Published 29/04/2010 | 05:00
Eircom boss Paul Donovan has warned employees of "difficult choices" in coming months and said that the telco needs to move "even faster and deeper" to cut its costs amid mounting competitive pressure and its "extraordinarily high debt burden".
The company, which also owns Meteor, has recently opened a voluntary leaving scheme to its 6,800-strong workforce which could cost up to a further €60m. Staff have until May 21 to apply for what Mr Donovan has described as "extremely generous" redundancy packages given the economic climate.
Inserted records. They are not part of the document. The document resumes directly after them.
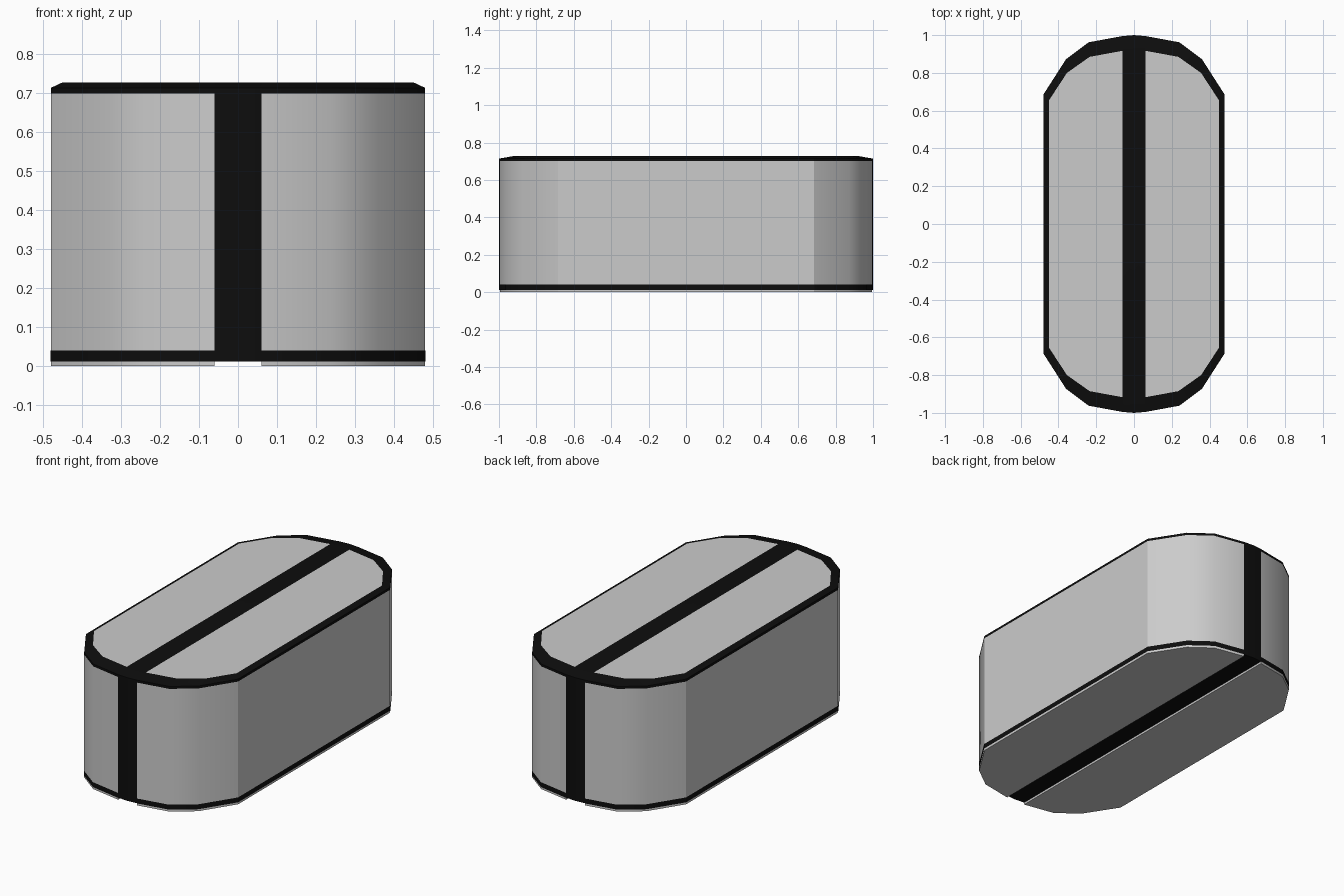
import bpy, bmesh, math

if "Cube" in bpy.data.objects:
    bpy.data.objects.remove(bpy.data.objects["Cube"])

GAP = 0.06  # half width of the centre strip

# Quarter outlines of the rounded ends (x, y): full size, and inset top panel
OUTER = [(GAP, 0.995), (0.24, 0.962), (0.36, 0.872), (0.48, 0.685)]
INNER = [(GAP, 0.917), (0.235, 0.885), (0.355, 0.80), (0.45, 0.655)]
STRIP_OUTER = [(0.0, 1.0), (GAP, 0.995)]
STRIP_INNER = [(0.0, 0.92), (GAP, 0.917)]

black = bpy.data.materials.new("black_trim")
black.diffuse_color = (0.004, 0.004, 0.004, 1)
black.use_nodes = True
black.node_tree.nodes["Principled BSDF"].inputs["Base Color"].default_value = black.diffuse_color


def loft(name, rings, cap_bottom=False, cap_top=False, material=None):
    """Loft open half outlines (quarter, z, scale), mirrored over x."""
    bm = bmesh.new()
    rows = []
    for quarter, z, s in rings:
        half = [(x, -y) for x, y in quarter] + quarter[::-1]
        rows.append([bm.verts.new((x if x <= GAP else x * s, y * s, z)) for x, y in half])
    for a, b in zip(rows, rows[1:]):
        for i in range(len(a) - 1):
            bm.faces.new((a[i], a[i + 1], b[i + 1], b[i]))
    if cap_bottom:
        bm.faces.new(rows[0][::-1])
    if cap_top:
        bm.faces.new(rows[-1])
    mesh = bpy.data.meshes.new(name)
    bm.to_mesh(mesh)
    bm.free()
    obj = bpy.data.objects.new(name, mesh)
    bpy.context.collection.objects.link(obj)
    if material:
        mesh.materials.append(material)
    mirror = obj.modifiers.new("mirror", 'MIRROR')
    mirror.use_axis[0] = True
    mirror.merge_threshold = 0.0001
    bpy.ops.object.select_all(action='DESELECT')
    obj.select_set(True)
    bpy.context.view_layer.objects.active = obj
    bpy.ops.object.shade_smooth_by_angle(angle=math.radians(28))
    return obj


# Grey body halves and top panels
loft("side_shells", [(OUTER, 0, 1), (OUTER, 0.70, 1)], cap_bottom=True)
loft("top_panels", [(INNER, 0.728, 1)], cap_top=True)

# Black chamfered rim and base band
loft("top_rim", [(OUTER, 0.70, 1), (OUTER, 0.714, 1), (INNER, 0.728, 1)], material=black)
loft("base_band", [(OUTER, 0.012, 1.002), (OUTER, 0.04, 1.002)], material=black)

# Black strip wrapping over the middle, raised off the floor
loft("centre_strip", [(STRIP_OUTER, 0.012, 1), (STRIP_OUTER, 0.714, 1), (STRIP_INNER, 0.728, 1)],
     cap_bottom=True, cap_top=True, material=black)

# Grey lips either side of the groove under the strip
bm = bmesh.new()
bm.faces.new([bm.verts.new((GAP, y, z)) for y, z in
              ((-0.995, 0), (-0.995, 0.012), (0.995, 0.012), (0.995, 0))])
mesh = bpy.data.meshes.new("groove_lips")
bm.to_mesh(mesh)
bm.free()
lips = bpy.data.objects.new("groove_lips", mesh)
bpy.context.collection.objects.link(lips)
lips.modifiers.new("mirror", 'MIRROR')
In an internal letter to staff seen by the Irish Independent, Mr Donovan said that "well-funded" global companies including Vodafone and UPC have been targeting Eircom's customers and revenues "very aggressively".
"Combine this adverse revenue outlook with our extraordinarily high debt burden and cost base and you can see that we have no alternative but to continue to take action to address our cost base and to improve our business efficiency," he told employees.
Eircom has a debt pile of about €4bn.
The company, which was formally acquired at the start of this year by Singapore's ST Telemedia, originally introduced a voluntary redundancy scheme last year that aimed to axe 1,200 of its workforce by March 2011. To date, 800 staff have left under the scheme.
Speaking to the Irish Independent, Mr Donovan confirmed that the group was attempting to "accelerate" the process prior to Eircom's financial year-end in June. He added that the average payout per employee leaving under the scheme is €150,000 but said such terms wouldn't be available in a future voluntary scheme.
"In the future we won't be able to have schemes as generous as these," he said, adding that there was no target for job losses beyond the 1,200 and that compulsory redundancies were not being contemplated.
He added in his letter: "To put it simply, we cannot continue to afford to pay these types of voluntary leaving terms and make the necessary investment in our future which must be our priority.
"As you already know, we are not in a position to make bonus payments this year," Mr Donovan said in the memo.